It is a “mistake to prop up that regime,” President Barack Obama’s spokesman Jay Carney told a White House briefing shortly after Russia and China blocked UN action against Syria for the third time in nine months.
The veto is a “highly regrettable decision that will, I think, have repercussions for the countries that vetoed the resolution for a long time, in terms of how they’re viewed by the Syrian people,” Carney said.
“There’s no doubt that Syria’s future will not include Bashar al-Assad. His days in power are numbered. It’s a mistake to prop up that regime as it comes to an end.”
Carney’s reaction followed that of US Ambassador to the United Nations Susan Rice, who said bluntly that the UN Security Council had failed on Syria.
“We will intensify our work with a diverse range of partners outside the Security Council to bring pressure to bear on the Assad regime and to deliver assistance to those in need,” Rice said.

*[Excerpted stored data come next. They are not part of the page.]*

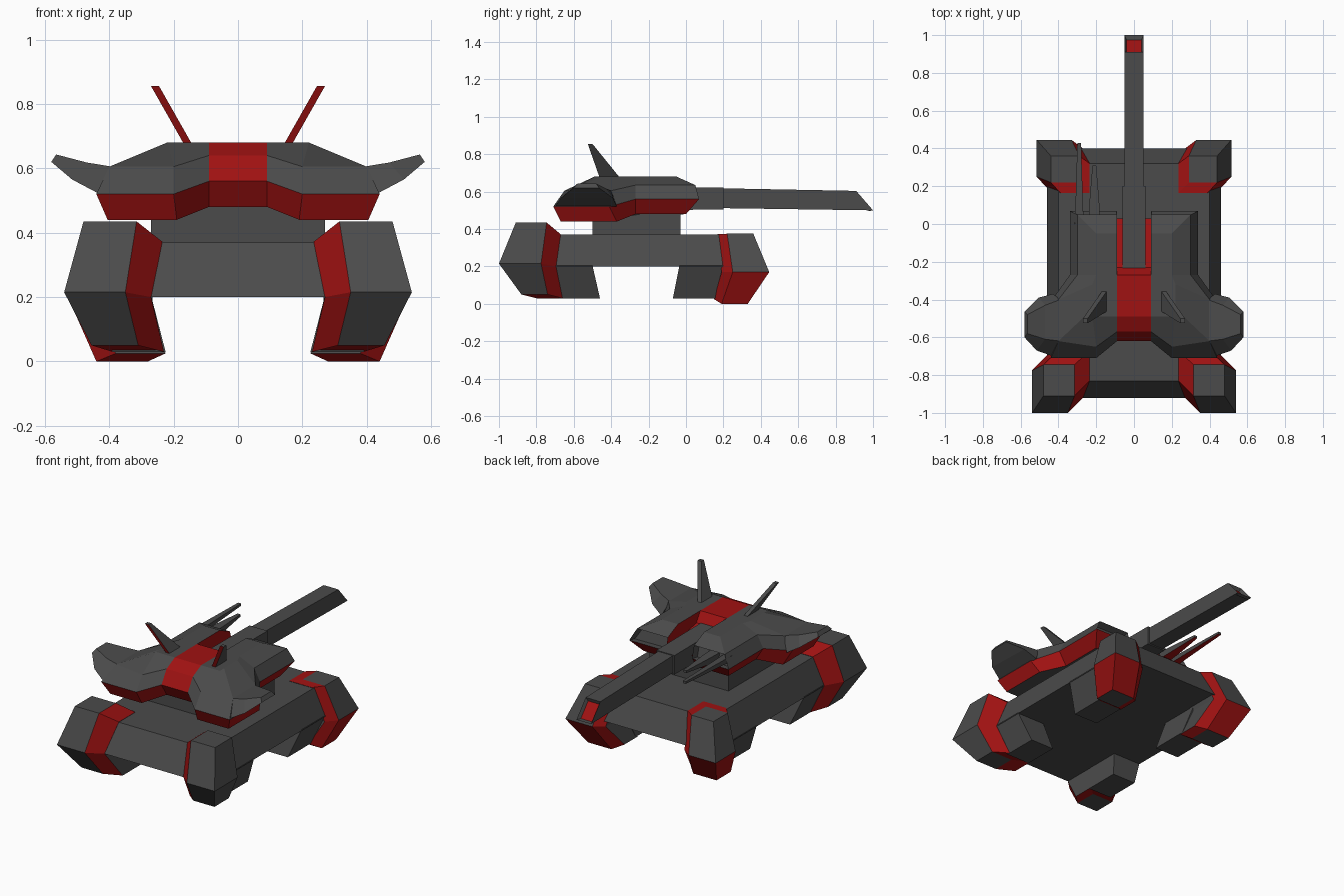
import bpy, bmesh
from mathutils import Vector

if "Cube" in bpy.data.objects:
    bpy.data.objects.remove(bpy.data.objects["Cube"])


def material(name, rgb):
    m = bpy.data.materials.new(name)
    m.diffuse_color = (*rgb, 1)
    m.use_nodes = True
    m.node_tree.nodes["Principled BSDF"].inputs["Base Color"].default_value = m.diffuse_color
    return m


GREY = material("dark_grey", (0.07, 0.07, 0.07))
RED = material("deep_red", (0.35, 0.006, 0.006))


def build(name, verts, faces, red=(), mirror=False, inset=None):
    """Flat-shaded mesh; red lists face indices, inset = (face, width, depth, red inside)."""
    me = bpy.data.meshes.new(name)
    me.from_pydata(verts, [], faces)
    me.materials.append(GREY)
    me.materials.append(RED)
    for i in red:
        me.polygons[i].material_index = 1
    bm = bmesh.new()
    bm.from_mesh(me)
    bmesh.ops.recalc_face_normals(bm, faces=bm.faces)
    if inset:
        bm.faces.ensure_lookup_table()
        f = bm.faces[inset[0]]
        bmesh.ops.inset_region(bm, faces=[f], thickness=inset[1])
        n = f.normal.copy()
        bmesh.ops.translate(bm, verts=f.verts, vec=-n * inset[2])
        f.material_index = inset[3]
    bm.to_mesh(me)
    bm.free()
    ob = bpy.data.objects.new(name, me)
    bpy.context.collection.objects.link(ob)
    if mirror:
        mod = ob.modifiers.new("mirror", 'MIRROR')
        mod.use_mirror_merge = False
    return ob


def loft(name, rings, **kw):
    """Skin closed rings; side faces come first (ring by ring), then the two caps."""
    n = len(rings[0])
    verts = [p for r in rings for p in r]
    faces = [(k * n + i, k * n + (i + 1) % n, (k + 1) * n + (i + 1) % n, (k + 1) * n + i)
             for k in range(len(rings) - 1) for i in range(n)]
    faces += [tuple(range(n)), tuple(range(len(verts) - n, len(verts)))]
    return build(name, verts, faces, **kw)


def rect(x0, x1, y0, y1, z):
    return [(x0, y0, z), (x1, y0, z), (x1, y1, z), (x0, y1, z)]


def extrude_x(name, profile, x, **kw):
    return loft(name, [[(s * x, y, z) for y, z in profile] for s in (-1, 1)], **kw)


# Hull and turret neck
loft("hull", [rect(-.46, .46, -.92, .40, .20), rect(-.40, .40, -.83, .32, .37)])
loft("turret_neck", [rect(-.27, .27, -.5, -.03, .36), rect(-.27, .27, -.5, -.03, .49)])


# Corner pods: grey outer block joined to the hull by a red collar
def pod(name, levels, sy, red_lower):
    verts, faces, red = [], [], []
    for zo, xo, yo, xi, yi, zc, xa, ya, xb, yb in levels:
        verts += [(xo, sy * yo, zo), (xi, sy * yo, zo), (xa, sy * yb, zc), (xa, sy * ya, zc),
                  (xb, sy * ya, zc), (xo, sy * yi, zo), (xi, sy * yi, zo)]
    for k in range(2):
        for i in range(6):
            j = (i + 1) % 6
            if i in (1, 4) or (k == 1 and red_lower and i in (0, 5)):
                red.append(len(faces))
            faces.append((k * 7 + i, k * 7 + j, k * 7 + 7 + j, k * 7 + 7 + i))
    for o in (0, 14):
        red += [len(faces) + 1, len(faces) + 2]
        faces += [(o, o + 1, o + 6, o + 5), (o + 1, o + 2, o + 3, o + 6), (o + 6, o + 3, o + 4, o + 5)]
    build(name, verts, faces, red=red, mirror=True)


pod("front_pod", [(.435, .48, .91, .315, .745, .372, .235, .67, .40, .83),
                  (.215, .54, 1.0, .35, .775, .20, .27, .695, .46, .92),
                  (.05, .455, .88, .31, .74, .03, .23, .66, .39, .80)], -1, False)
pod("rear_pod", [(.375, .44, .36, .29, .22, .372, .235, .165, .39, .32),
                 (.17, .515, .445, .33, .25, .17, .27, .19, .46, .40),
                 (0, .44, .33, .28, .19, .025, .225, .15, .38, .28)], 1, True)

# Inner feet running lengthwise under the hull
loft("front_foot", [rect(.27, .46, -.72, -.50, .205), rect(.23, .39, -.68, -.46, .03)], mirror=True)
loft("rear_foot", [rect(.27, .46, -.035, .22, .205), rect(.225, .39, -.07, .17, .03)], mirror=True)

# Turret half shell: four stacked outlines
turret = [
    [(.09, -.57, .48), (.19, -.67, .44), (.405, -.67, .44), (.405, -.37, .44),
     (.29, -.27, .48), (.29, 0, .48), (.09, 0, .48)],
    [(.09, -.62, .56), (.20, -.71, .52), (.44, -.71, .52), (.44, -.41, .52),
     (.34, -.27, .56), (.34, .07, .56), (.09, .07, .56)],
    [(.09, -.57, .64), (.20, -.65, .605), (.40, -.62, .605), (.40, -.40, .605),
     (.30, -.27, .635), (.30, .05, .635), (.09, .05, .635)],
    [(.09, -.49, .68), (.22, -.49, .68), (.22, -.45, .68), (.22, -.32, .68),
     (.20, -.27, .68), (.20, -.05, .68), (.09, -.05, .68)]]
loft("turret_side", turret, red=[0, 1, 2, 3, 4, 5, 6, 13, 20], mirror=True,
     inset=(12, .012, .04, 0))

# Red central spine with the gun channel behind it
extrude_x("turret_spine", [(-.57, .48), (-.62, .56), (-.57, .64), (-.49, .68), (-.27, .68),
                           (-.23, .62), (0.03, .56), (0, .48)], .091, red=range(10))

# Swept side wings
loft("turret_wing", [
    [(.43, -.70, .52), (.39, -.62, .605), (.39, -.40, .605), (.43, -.37, .52)],
    [(.515, -.67, .565), (.47, -.61, .618), (.47, -.43, .618), (.505, -.39, .565)],
    [(.58, -.60, .62), (.565, -.58, .643), (.565, -.48, .643), (.58, -.465, .62)]], mirror=True)

# Upright fins with red leading edges
fin = [(.14, -.46, .67), (.14, -.35, .67), (.245, -.50, .855), (.245, -.525, .855)]
loft("turret_fin", [fin, [(x + .025, y, z) for x, y, z in fin]], red=[3], mirror=True)

# Main gun with recessed red muzzle
extrude_x("gun_mount", [(-.25, .50), (-.25, .625), (.20, .622), (.20, .505)], .062)
extrude_x("gun_barrel", [(.18, .512), (.18, .618), (.91, .604), (1.0, .50)], .05,
          inset=(2, .016, .02, 1))

# Twin secondary guns on one side
for name, x, length, w0, w1 in (("long_side_gun", -.29, .43, .024, .010),
                                ("short_side_gun", -.21, .31, .032, .010)):
    ends = []
    for y, w, z in ((.0, w0, .595), (.12, w0 * .8, .598), (length, w1, .605)):
        ends.append([(x + a * w, y, z + b * w * .7) for a, b in ((-1, -1), (1, -1), (1, 1), (-1, 1))])
    loft(name, ends, red=[0, 4])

“The Security Council has failed utterly in its most important task on the agenda this year,” Rice added, as she slammed Moscow and Beijing.
Highlighting Syria’s stockpile of chemical weapons, Rice said the Syrian government will be “held accountable” if it is used against the opposition.
“As the situation deteriorates, the potential that this regime could consider using chemical weapons against its own people should be a concern for us all,” she said.
Fears over the chemical weapons have increased in recent days.
On Monday, Nawaf Fares, who defected from his post as Syrian ambassador to Iraq, said in an interview with the BBC that he was “convinced” that Assad would draw on his stocks if cornered.
The latest Russia-China veto deepened an acrimonious battle at the 15-nation council over who is to blame for the world powers’ failure to get international action to halt the Syria conflict.
There were 11 votes in favour, with Russia and China voting against and with Pakistan and South Africa abstaining. As two of the five veto-wielding permanent members of the council, Russia or China can block any resolution.
UN-Arab League envoy Kofi Annan is “disappointed” at the UN Security Council’s failure to press for an end of the Syria conflict, his spokesman said after Russia and China vetoed the resolution.
Annan “is disappointed that at this critical stage, the UN Security Council could not unite and take the strong and concerted action he had urged and hoped for,” said his spokesman Ahmad Fawzi.
The international envoy had called on the 15-nation Security Council to impose “consequences” for the failure to carry out his peace plan for Syria.
But Russia has rejected any talk of sanctions against President Bashar al-Assad.
The third Russia-China veto comes amid mounting questions about the future of Annan’s efforts. The White House said that the Security Council veto means that Annan’s mission “can’t go forward.”